▶ Problem requirements
Each line of the data below containing "objects" needs to be listed.
------ Source information
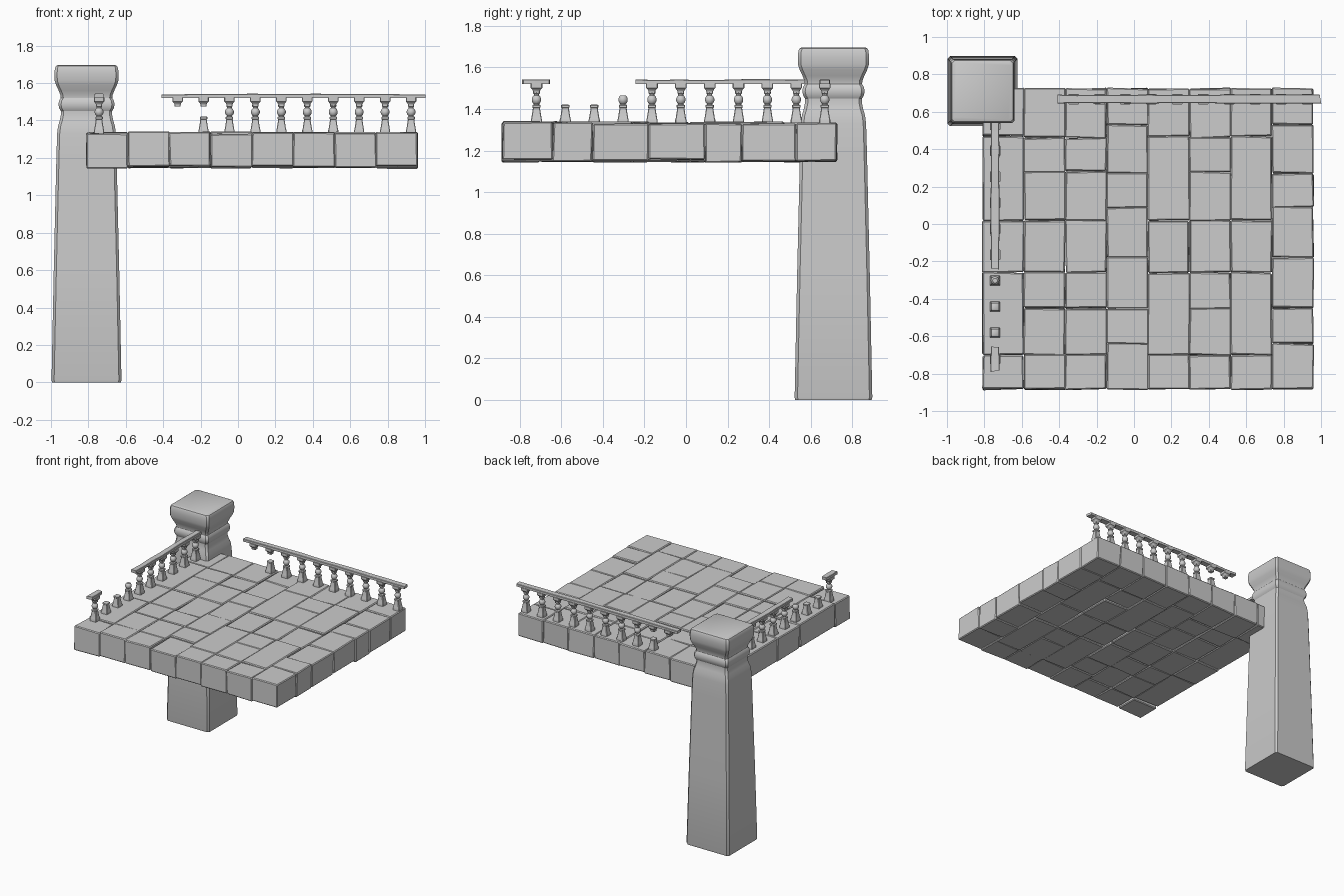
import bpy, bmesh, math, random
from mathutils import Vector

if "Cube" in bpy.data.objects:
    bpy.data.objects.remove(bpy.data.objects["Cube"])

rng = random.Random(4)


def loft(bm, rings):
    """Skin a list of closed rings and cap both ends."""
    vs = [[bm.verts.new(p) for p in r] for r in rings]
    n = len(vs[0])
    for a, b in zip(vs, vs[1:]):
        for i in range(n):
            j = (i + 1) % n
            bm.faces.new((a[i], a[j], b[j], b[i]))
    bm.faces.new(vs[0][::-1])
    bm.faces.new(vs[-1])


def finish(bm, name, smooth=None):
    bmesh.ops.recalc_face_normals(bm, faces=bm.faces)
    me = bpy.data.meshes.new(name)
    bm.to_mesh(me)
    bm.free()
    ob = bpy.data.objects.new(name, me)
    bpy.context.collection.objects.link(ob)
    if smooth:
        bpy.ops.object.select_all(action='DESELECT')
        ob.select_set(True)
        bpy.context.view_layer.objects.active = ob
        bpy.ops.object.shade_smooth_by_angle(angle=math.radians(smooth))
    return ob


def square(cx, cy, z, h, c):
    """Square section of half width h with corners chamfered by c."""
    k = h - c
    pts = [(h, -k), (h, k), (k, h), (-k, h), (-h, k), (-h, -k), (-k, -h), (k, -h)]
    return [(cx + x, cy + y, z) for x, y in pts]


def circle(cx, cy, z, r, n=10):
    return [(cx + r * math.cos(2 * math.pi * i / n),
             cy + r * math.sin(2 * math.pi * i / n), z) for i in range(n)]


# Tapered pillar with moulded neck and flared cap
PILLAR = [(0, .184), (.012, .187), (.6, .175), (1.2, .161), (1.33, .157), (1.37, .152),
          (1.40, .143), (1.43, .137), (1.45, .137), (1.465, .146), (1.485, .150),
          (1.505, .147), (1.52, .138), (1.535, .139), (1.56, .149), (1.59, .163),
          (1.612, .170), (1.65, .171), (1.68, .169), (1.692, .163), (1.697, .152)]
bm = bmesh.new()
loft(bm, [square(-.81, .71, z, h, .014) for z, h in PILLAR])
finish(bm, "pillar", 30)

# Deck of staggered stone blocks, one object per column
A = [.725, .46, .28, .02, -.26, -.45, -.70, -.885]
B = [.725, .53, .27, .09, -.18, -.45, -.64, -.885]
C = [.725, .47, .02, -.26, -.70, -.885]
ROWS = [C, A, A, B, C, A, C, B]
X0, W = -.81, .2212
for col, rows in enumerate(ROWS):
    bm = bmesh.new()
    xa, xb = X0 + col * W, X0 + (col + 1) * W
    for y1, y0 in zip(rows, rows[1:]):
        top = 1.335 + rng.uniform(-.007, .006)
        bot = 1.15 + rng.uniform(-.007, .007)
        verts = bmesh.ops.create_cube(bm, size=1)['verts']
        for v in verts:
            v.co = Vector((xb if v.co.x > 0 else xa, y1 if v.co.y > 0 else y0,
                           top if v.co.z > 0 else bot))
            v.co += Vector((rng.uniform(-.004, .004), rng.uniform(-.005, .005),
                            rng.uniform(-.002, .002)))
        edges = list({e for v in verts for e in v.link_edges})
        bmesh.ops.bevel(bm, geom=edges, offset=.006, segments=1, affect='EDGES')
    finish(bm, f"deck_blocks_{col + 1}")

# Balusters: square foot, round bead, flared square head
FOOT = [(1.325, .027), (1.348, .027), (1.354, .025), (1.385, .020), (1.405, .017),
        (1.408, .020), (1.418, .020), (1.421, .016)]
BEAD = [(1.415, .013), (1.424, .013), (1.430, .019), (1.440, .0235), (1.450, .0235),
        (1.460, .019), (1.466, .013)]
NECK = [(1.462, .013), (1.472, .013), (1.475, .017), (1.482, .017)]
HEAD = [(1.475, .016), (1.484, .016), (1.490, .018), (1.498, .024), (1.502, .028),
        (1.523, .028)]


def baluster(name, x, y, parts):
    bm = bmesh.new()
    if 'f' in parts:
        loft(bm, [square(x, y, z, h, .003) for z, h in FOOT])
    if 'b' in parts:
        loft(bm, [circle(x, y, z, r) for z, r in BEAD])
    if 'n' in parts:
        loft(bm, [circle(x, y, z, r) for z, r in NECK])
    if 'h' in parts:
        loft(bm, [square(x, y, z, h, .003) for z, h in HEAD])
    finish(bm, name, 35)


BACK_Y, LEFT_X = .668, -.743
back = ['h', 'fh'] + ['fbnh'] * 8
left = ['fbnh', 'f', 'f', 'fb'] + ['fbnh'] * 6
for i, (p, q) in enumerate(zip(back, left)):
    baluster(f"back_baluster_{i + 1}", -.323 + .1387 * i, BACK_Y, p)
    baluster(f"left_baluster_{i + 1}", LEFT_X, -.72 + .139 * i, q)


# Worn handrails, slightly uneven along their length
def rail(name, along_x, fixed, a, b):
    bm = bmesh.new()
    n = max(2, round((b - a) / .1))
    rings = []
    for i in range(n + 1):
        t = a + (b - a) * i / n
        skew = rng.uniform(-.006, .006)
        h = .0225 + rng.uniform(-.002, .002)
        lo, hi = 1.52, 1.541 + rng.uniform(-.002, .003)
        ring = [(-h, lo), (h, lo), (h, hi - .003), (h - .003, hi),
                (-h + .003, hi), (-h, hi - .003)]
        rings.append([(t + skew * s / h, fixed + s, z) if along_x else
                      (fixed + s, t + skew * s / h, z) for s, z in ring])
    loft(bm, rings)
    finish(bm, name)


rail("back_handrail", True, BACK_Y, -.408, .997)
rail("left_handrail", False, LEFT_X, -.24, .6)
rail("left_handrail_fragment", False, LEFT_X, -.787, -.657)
------------
▶ Exercise solution
if "Cube" in bpy.data.objects:
    bpy.data.objects.remove(bpy.data.objects["Cube"])
    ob = bpy.data.objects.new(name, me)
    bpy.context.collection.objects.link(ob)
        bpy.context.view_layer.objects.active = ob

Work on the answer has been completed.